About the Program
Enforcement agencies rely heavily on corporate employees and other insiders to blow the whistle on fraud, bribery, and other complex and sophisticated schemes. Without whistleblowers, the government loses its ability to promptly and effectively address corporate wrongdoing and to hold high-level corporate officials accountable for the schemes they have fostered and encouraged.
This panel of practitioners and scholars will share their expertise on corporate whistleblowing in the United States and in the European Union. The panel will discuss the laws and government institutions that manage corporate whistleblowing and the behavioral incentives to suppress or come forward with pertinent information. Practitioners who represent whistleblowers, corporate defendants, and who have practiced as federal prosecutors will offer their views and expertise regarding whistleblowing and whistleblowing policy. The panel’s scholars will explore several of whistleblowing’s structural and doctrinal challenges.
Moderated by Brooklyn Law School Professor of Law Miriam Baer, this wide-ranging discussion will address contemporary challenges and future predictions for a practice that has become a strong component of corporate enforcement.
Mary Inman, Head of International Whistleblower practice, Constantine Cannon LLP, San Francisco and London offices
Prof.

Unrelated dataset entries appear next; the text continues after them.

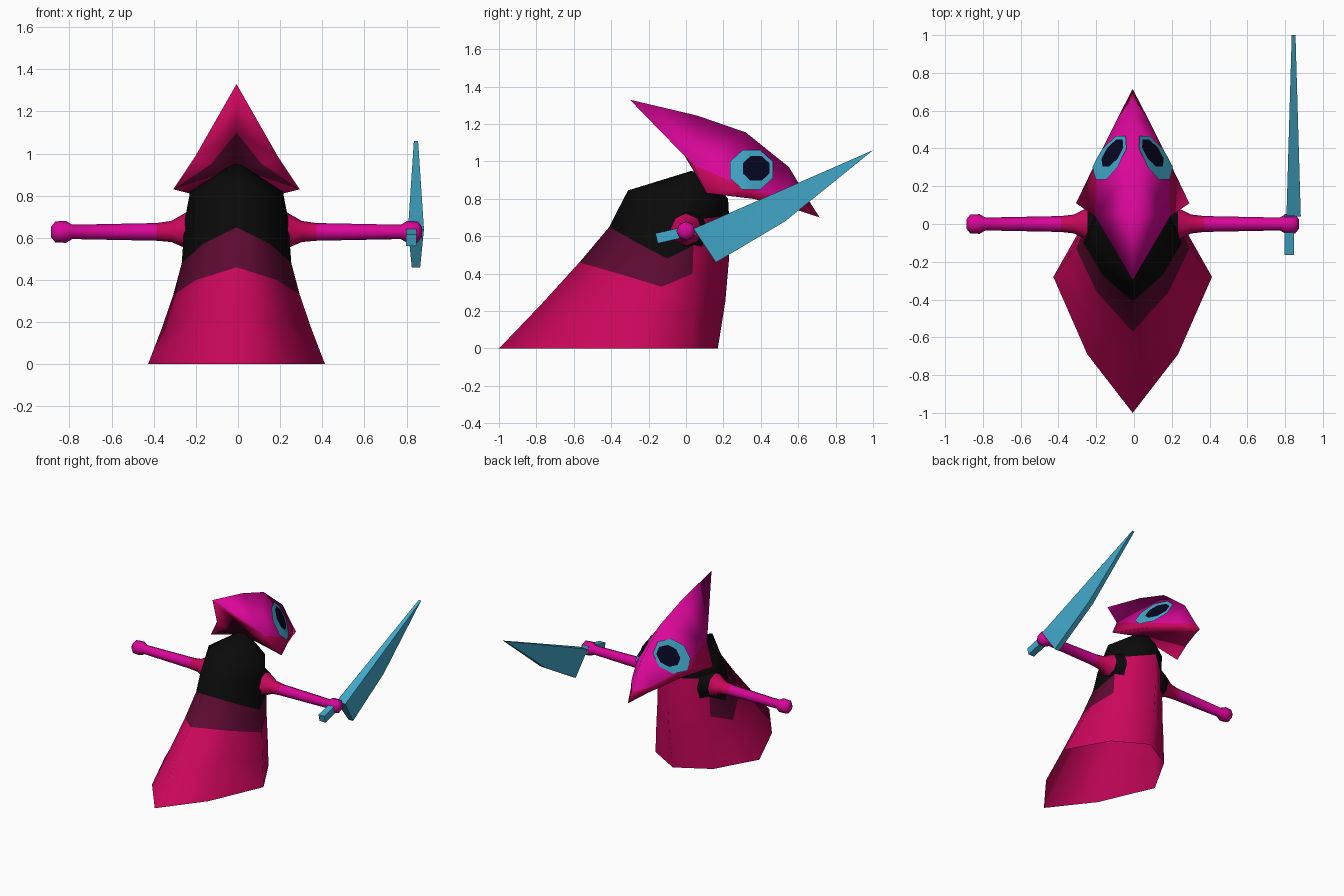
import bpy, bmesh, math
from mathutils import Vector, Matrix
from mathutils.bvhtree import BVHTree

cube = bpy.data.objects.get("Cube")
if cube:
    bpy.data.objects.remove(cube, do_unlink=True)

BODY_X = -0.007  # the sword hand reaches a little further than the other


def material(name, rgb):
    m = bpy.data.materials.new(name)
    m.use_nodes = True
    m.diffuse_color = (*rgb, 1)
    m.node_tree.nodes["Principled BSDF"].inputs["Base Color"].default_value = (*rgb, 1)
    return m


magenta = material("magenta", (0.70, 0.002, 0.32))
crimson = material("crimson", (0.59, 0.002, 0.105))
maroon = material("dark_maroon", (0.11, 0.003, 0.03))
black = material("black", (0.003, 0.003, 0.003))
blue = material("steel_blue", (0.055, 0.4, 0.6))
navy = material("dark_navy", (0.002, 0.002, 0.015))


def build(name, verts, faces, mats, slots, angle=180, x=BODY_X, recalc=True):
    """Make an object of triangles; slots holds one material index per face."""
    mesh = bpy.data.meshes.new(name)
    mesh.from_pydata(verts, [], faces)
    for m in mats:
        mesh.materials.append(m)
    for poly, s in zip(mesh.polygons, slots):
        poly.material_index = s
    bm = bmesh.new()
    bm.from_mesh(mesh)
    bmesh.ops.remove_doubles(bm, verts=bm.verts, dist=0.0005)
    bmesh.ops.triangulate(bm, faces=bm.faces)
    if recalc:
        bmesh.ops.recalc_face_normals(bm, faces=bm.faces)
    bm.to_mesh(mesh)
    tree = BVHTree.FromBMesh(bm)
    bm.free()
    obj = bpy.data.objects.new(name, mesh)
    obj.location.x = x
    bpy.context.collection.objects.link(obj)
    bpy.ops.object.select_all(action="DESELECT")
    obj.select_set(True)
    bpy.context.view_layer.objects.active = obj
    bpy.ops.object.shade_smooth_by_angle(angle=math.radians(angle))
    return tree


def loft(rings):
    """Quads between equal rings, then a cap on the last and on the first."""
    n = len(rings[0])
    verts = [v for r in rings for v in r]
    faces = [(i * n + j, i * n + (j + 1) % n, (i + 1) * n + (j + 1) % n, (i + 1) * n + j)
             for i in range(len(rings) - 1) for j in range(n)]
    faces.append(tuple(range(len(verts) - n, len(verts))))
    faces.append(tuple(range(n)))
    return verts, faces


# Robe: half rings from back to front, mirrored into eight sides, open below
half_rings = [
    [(0, -1, 0), (.24, -.69, 0), (.42, -.28, 0), (.245, .03, 0), (0, .17, 0)],
    [(0, -.77, .24), (.21, -.52, .21), (.355, -.2, .17), (.235, .035, .2), (0, .21, .25)],
    [(0, -.57, .46), (.19, -.36, .4), (.3, -.13, .33), (.225, .035, .4), (0, .23, .48)],
    [(0, -.41, .65), (.16, -.27, .57), (.26, -.1, .48), (.22, .04, .55), (0, .23, .6)],
    [(0, -.37, .73), (.15, -.23, .71), (.245, -.06, .69), (.195, .06, .69), (0, .23, .71)],
    [(0, -.31, .845), (.13, -.18, .84), (.22, -.03, .82), (.15, .12, .8), (0, .225, .8)],
    [(0, .03, .95), (.02, .04, .945), (.04, .06, .935), (.02, .08, .945), (0, .1, .95)],
]
rings = [h + [(-x, y, z) for x, y, z in h[3:0:-1]] for h in half_rings]
verts, faces = loft(rings)
slots = []
for back, chest in ((0, 0), (0, 0), (1, 0), (2, 0), (2, 2), (2, 2)):
    slots += [chest if j in (3, 4) else back for j in range(8)]
build("robe", verts, faces[:-1], [crimson, maroon, black], slots + [2])

# Head: one half given by named points, then mirrored
P = {
    "nape": (0, -.3, 1.33), "crown": (0, .06, 1.245), "brow": (0, .32, 1.155),
    "bridge": (0, .55, .97), "nose": (0, .67, .77), "tip": (0, .715, .70),
    "m1": (.2, .04, .98), "m2": (.19, .32, .86), "m3": (.085, .55, .79),
    "cheek": (.3, .11, .83), "e2": (.18, .36, .8), "e3": (.07, .58, .745),
    "hollow": (0, -.05, 1.1), "h_side": (.12, .04, .95), "neck": (0, .06, .93),
    "chin": (0, .36, .82),
}
half_faces = [
    (0, "nape crown m1"), (0, "crown brow m2 m1"), (0, "brow bridge m3 m2"),
    (0, "bridge nose m3"), (1, "m1 m2 e2 cheek"), (1, "m2 m3 e3 e2"),
    (1, "m3 nose tip e3"), (1, "nape m1 h_side hollow"), (2, "hollow h_side neck"),
    (1, "m1 cheek h_side"), (2, "h_side cheek neck"), (1, "cheek e2 chin neck"),
    (1, "e2 e3 tip chin"),
]
keys = list(P)
verts = list(P.values()) + [(-x, y, z) for x, y, z in P.values()]
faces, slots = [], []
for slot, names in half_faces:
    ids = [keys.index(k) for k in names.split()]
    faces += [ids, [i + len(keys) for i in reversed(ids)]]
    slots += [slot, slot]
head = build("head", verts, faces, [magenta, crimson, maroon], slots)

# Eyes: octagonal plates that follow the sides of the head
N = 16
eye_rings = [(.375, .963, .04, .037), (.375, .963, .077, .071),
             (.362, .959, .1, .092), (.35, .955, .125, .114)]
for side, label in ((1, "left"), (-1, "right")):
    def on_head(y, z):
        hit = head.ray_cast(Vector((side, y, z)), Vector((-side, 0, 0)))[0]
        return (hit.x + side * .012, y, z)
    ev = []
    for cy, cz, ry, rz in eye_rings:
        for k in range(N):
            a = math.tau * k / N
            flat = 1 if k % 2 else math.cos(math.pi / 8)
            ev.append(on_head(cy + flat * ry * math.cos(a), cz + flat * rz * math.sin(a)))
    ef = loft([ev[i * N:(i + 1) * N] for i in range(4)])[1][:-2]
    ef = [f[::-1] for f in ef] + [tuple(range(N))]
    if side < 0:
        ef = [f[::-1] for f in ef]
    build(label + "_eye", ev, ef, [navy, blue], [0] * N + [1] * 2 * N + [0], recalc=False)

# Arms with flared shoulders and knobby hands: (x, z, radius)
profile = [(.17, .63, .12), (.24, .635, .085), (.31, .63, .05), (.38, .628, .042),
           (.78, .628, .034), (.81, .628, .052), (.86, .628, .05), (.88, .628, .025)]
for side, label in ((1, "left"), (-1, "right")):
    rings = [[(side * x, r * math.cos(math.tau * k / 8), z + r * math.sin(math.tau * k / 8))
              for k in range(8)] for x, z, r in profile]
    verts, faces = loft(rings)
    bands = [0, 1, 1, 2, 2, 2, 2]
    build(label + "_arm", verts, faces, [black, crimson, magenta],
          [b for b in bands for _ in range(8)] + [2, 0], angle=60)

# Sword blade: outline in y, z with half thickness
outline = [(.04, .64, .038), (1, 1.06, .01), (.53, .68, .02), (.16, .46, .02)]
verts, faces = loft([[(.845 + s * t, y, z) for y, z, t in outline] for s in (-1, 1)])
build("sword_blade", verts, faces, [blue], [0] * len(faces), angle=20, x=0)

# Sword handle: a tilted bar through the hand
grip = (Matrix.Translation((.823, -.055, .612)) @ Matrix.Rotation(math.radians(13), 4, "X")
        @ Matrix.Diagonal((.05, .21, .055, 1)))
corners = [(-.5, -.5), (.5, -.5), (.5, .5), (-.5, .5)]
verts, faces = loft([[grip @ Vector((a, y, b)) for a, b in corners] for y in (-.5, .5)])
build("sword_handle", verts, faces, [blue], [0] * len(faces), angle=20, x=0)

Dr. Katja Langenbucher, Goethe University, Frankfurt, affiliated at SciencesPo, Paris; Fordham University School of Law, NYC
Jennifer M. Pacella, Assistant Professor in the Business Law and Ethics Department, Indiana University Kelley School of Business, and scholar in domestic whistleblowing.
Winston M. Paes '03, Debevoise & Plimpton; Former Chief, Business and Securities Fraud Section, United States Attorney’s Office for the Eastern District of New York
Miriam Baer, Professor of Law, Brooklyn Law School
Sponsored by the Center for the Study of Business Law and Regulation